This Jesus I spoke about and sang about was, in reality, a stranger to me. I could tell you stuff about Him, but not about how He’d changed my life. Because He hadn’t. Even my life as a churchgoer was a denial of Jesus.
Our family was recently reading one of the passages in the Gospels where Peter denied Jesus three times on the eve of His crucifixion. As we were reading, I couldn’t help but think back to how my own life had once been such a denial of Him. On the outside, I acted like I knew Him, and loved Him, but on the inside, I was purely living for my own self—definitely not following Jesus.
But it brought to mind another story—one that followed a few weeks later in Peter’s life, after Jesus had been resurrected from the dead, before ascending into heaven to be with God the Father. Peter and some of the others had been up before dawn, out on their fishing boat, catching nothing but the wind in their sails. Yet at daybreak, Jesus had called to them from the shoreline, telling them to try casting their nets again, that they might just catch some fish this time. And, boy, did they ever.
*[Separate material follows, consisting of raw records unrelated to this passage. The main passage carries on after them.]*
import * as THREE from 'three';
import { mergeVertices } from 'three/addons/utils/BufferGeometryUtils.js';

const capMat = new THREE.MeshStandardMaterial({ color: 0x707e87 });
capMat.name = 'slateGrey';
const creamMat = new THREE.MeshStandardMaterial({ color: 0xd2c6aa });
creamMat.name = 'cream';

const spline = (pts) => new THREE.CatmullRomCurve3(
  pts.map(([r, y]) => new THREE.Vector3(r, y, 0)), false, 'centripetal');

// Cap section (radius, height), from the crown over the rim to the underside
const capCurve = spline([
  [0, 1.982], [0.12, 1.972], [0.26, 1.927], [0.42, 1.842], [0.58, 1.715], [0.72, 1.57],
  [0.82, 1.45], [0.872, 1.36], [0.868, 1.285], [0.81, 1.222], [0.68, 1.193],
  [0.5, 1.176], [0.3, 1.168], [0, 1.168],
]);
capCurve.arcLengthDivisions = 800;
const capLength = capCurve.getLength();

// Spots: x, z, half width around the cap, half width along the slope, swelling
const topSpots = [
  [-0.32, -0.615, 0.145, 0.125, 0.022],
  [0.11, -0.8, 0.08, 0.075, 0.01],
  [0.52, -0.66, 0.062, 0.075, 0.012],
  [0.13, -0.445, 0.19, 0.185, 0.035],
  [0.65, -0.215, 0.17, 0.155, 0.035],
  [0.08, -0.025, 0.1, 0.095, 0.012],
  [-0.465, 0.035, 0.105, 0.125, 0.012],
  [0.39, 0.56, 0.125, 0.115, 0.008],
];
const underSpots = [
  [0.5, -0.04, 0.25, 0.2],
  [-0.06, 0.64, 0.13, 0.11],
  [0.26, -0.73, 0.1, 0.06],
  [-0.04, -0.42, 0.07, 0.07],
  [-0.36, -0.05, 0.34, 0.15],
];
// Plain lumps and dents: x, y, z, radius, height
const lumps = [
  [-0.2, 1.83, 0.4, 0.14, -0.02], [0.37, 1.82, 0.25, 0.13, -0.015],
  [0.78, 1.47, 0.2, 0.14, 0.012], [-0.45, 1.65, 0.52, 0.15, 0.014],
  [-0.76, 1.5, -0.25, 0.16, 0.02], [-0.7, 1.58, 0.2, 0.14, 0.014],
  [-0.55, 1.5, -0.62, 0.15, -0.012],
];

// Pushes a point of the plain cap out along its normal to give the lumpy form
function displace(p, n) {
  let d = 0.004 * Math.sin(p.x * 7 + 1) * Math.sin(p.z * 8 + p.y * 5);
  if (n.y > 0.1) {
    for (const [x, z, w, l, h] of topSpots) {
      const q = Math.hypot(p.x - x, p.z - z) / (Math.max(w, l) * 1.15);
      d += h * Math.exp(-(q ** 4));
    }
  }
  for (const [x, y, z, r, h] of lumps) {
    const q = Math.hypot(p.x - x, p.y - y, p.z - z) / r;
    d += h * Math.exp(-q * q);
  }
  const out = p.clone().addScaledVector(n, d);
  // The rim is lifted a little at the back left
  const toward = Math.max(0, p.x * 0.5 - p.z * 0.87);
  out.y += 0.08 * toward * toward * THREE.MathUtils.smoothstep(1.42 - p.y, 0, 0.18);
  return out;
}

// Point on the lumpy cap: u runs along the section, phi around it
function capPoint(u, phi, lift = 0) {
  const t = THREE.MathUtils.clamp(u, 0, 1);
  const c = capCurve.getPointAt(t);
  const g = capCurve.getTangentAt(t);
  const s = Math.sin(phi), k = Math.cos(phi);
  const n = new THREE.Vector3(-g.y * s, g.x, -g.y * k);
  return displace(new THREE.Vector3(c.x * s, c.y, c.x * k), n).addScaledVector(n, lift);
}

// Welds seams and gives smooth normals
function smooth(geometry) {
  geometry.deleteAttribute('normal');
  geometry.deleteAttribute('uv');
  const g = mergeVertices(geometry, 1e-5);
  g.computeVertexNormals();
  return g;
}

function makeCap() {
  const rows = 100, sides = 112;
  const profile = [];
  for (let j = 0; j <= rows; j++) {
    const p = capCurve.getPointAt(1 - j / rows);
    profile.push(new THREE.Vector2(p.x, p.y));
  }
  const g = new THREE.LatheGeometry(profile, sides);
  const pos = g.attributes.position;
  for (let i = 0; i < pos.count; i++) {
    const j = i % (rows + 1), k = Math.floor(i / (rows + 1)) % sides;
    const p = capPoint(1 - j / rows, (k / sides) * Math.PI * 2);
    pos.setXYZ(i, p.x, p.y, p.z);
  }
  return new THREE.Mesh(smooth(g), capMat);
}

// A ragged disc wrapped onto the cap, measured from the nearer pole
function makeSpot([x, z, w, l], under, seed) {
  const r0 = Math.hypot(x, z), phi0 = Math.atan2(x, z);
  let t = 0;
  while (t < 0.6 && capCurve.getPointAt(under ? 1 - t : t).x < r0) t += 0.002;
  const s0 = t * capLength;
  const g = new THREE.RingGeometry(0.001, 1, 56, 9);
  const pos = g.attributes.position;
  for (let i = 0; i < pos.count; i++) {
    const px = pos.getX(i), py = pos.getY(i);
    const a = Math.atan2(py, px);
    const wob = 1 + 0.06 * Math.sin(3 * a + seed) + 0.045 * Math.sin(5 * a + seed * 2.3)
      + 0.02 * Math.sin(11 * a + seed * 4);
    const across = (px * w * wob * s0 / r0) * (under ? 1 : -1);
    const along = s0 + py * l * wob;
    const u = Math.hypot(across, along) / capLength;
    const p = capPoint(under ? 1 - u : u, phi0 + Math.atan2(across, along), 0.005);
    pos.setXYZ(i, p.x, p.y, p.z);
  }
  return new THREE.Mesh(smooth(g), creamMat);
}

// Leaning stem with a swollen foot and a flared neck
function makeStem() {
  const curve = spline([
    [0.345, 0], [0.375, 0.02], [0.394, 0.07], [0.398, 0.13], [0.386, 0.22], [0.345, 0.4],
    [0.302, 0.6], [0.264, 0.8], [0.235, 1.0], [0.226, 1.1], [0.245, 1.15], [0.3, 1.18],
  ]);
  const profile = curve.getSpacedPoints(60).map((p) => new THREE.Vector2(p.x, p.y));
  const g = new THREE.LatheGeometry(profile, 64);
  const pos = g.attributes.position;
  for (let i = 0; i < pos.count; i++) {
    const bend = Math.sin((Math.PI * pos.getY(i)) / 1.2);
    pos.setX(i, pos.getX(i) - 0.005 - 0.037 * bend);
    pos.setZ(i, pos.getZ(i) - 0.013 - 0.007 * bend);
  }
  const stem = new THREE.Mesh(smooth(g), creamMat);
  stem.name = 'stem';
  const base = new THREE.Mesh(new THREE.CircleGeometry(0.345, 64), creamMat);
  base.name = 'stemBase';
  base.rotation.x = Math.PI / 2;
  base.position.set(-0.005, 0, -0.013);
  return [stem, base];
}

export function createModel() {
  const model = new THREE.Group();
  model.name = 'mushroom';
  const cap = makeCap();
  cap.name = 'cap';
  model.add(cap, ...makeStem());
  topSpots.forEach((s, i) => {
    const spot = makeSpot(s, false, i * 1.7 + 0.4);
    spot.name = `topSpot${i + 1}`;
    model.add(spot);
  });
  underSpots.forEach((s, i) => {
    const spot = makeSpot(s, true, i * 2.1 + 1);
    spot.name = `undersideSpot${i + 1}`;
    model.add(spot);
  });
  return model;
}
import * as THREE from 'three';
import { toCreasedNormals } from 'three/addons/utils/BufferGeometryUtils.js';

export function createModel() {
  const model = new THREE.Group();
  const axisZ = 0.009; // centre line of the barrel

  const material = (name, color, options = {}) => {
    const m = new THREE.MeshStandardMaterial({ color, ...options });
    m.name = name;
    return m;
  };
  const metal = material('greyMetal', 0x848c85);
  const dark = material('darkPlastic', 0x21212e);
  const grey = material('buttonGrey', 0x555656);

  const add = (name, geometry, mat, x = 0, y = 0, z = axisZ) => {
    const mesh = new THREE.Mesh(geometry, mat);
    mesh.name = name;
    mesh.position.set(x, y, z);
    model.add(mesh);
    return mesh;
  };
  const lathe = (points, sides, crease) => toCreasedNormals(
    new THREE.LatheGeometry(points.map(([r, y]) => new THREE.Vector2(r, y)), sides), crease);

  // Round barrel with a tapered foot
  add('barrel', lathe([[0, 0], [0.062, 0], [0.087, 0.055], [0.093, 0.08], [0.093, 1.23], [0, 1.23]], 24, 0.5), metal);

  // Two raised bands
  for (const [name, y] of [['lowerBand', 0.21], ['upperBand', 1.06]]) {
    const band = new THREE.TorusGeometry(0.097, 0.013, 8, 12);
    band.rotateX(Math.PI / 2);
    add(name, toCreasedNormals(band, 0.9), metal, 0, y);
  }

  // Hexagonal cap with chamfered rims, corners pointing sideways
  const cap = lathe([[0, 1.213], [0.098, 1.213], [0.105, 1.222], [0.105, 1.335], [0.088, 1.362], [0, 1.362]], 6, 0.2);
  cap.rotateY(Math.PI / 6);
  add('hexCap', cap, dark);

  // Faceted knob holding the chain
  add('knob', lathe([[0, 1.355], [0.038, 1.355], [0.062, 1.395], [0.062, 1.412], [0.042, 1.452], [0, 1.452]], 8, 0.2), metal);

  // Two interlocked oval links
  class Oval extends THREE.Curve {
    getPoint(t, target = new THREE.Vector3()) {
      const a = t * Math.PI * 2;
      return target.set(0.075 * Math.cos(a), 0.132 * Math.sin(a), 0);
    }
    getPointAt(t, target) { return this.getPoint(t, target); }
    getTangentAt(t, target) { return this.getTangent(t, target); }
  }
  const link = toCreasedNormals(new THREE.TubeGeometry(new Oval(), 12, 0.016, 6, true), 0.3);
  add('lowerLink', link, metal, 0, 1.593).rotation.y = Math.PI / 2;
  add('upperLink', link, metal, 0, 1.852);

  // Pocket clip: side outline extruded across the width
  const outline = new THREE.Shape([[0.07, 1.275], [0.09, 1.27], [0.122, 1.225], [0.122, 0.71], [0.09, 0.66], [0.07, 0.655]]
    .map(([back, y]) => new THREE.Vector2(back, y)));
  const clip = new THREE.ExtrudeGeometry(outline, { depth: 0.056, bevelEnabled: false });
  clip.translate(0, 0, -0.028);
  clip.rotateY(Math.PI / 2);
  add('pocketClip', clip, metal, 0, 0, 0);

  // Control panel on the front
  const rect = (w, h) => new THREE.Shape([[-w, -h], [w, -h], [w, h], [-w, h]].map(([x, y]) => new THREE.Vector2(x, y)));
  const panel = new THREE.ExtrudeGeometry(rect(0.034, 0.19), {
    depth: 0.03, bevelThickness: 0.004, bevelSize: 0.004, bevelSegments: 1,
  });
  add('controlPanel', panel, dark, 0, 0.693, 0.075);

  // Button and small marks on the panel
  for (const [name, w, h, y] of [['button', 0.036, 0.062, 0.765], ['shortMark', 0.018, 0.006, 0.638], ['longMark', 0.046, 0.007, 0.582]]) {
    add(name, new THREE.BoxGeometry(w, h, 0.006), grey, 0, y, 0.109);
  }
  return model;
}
At the sight of this miracle, Peter dived right into the water and swam directly to Jesus, who was waiting for them around a charcoal fire, with fish and bread roasting for breakfast in the early- morning light. Does it sound like Jesus was there to berate him? To shame him? To fuel his sense of regret?
No, Jesus had already paid Peter’s debt—and your debt, and my debt—days earlier when He died on the cross, and then rose from the dead. He’d forgiven Peter for denying Him, same as He’s forgiven me for denying Him too.
I don’t know where I’m catching you today. I don’t know if you started following Jesus as a kid and sort of wandered away from Him. I don’t know if you’re even now still trying to straddle the two boats of a double life. Perhaps you’re lashed with regret with no real idea for how to get past it.
All I really know is that He started pursuing us long before we were interested in running after Him. And only through receiving Christ’s righteousness and being given a new heart by God’s grace could anything good ever come out of me and out of you.
That’s what makes our stories worth telling.
Excerpted with permission from If You Only Knew: My Unlikely, Unavoidable Story of Becoming Free by Jamie Ivey. Copyright 2018, B&H Publishing Group.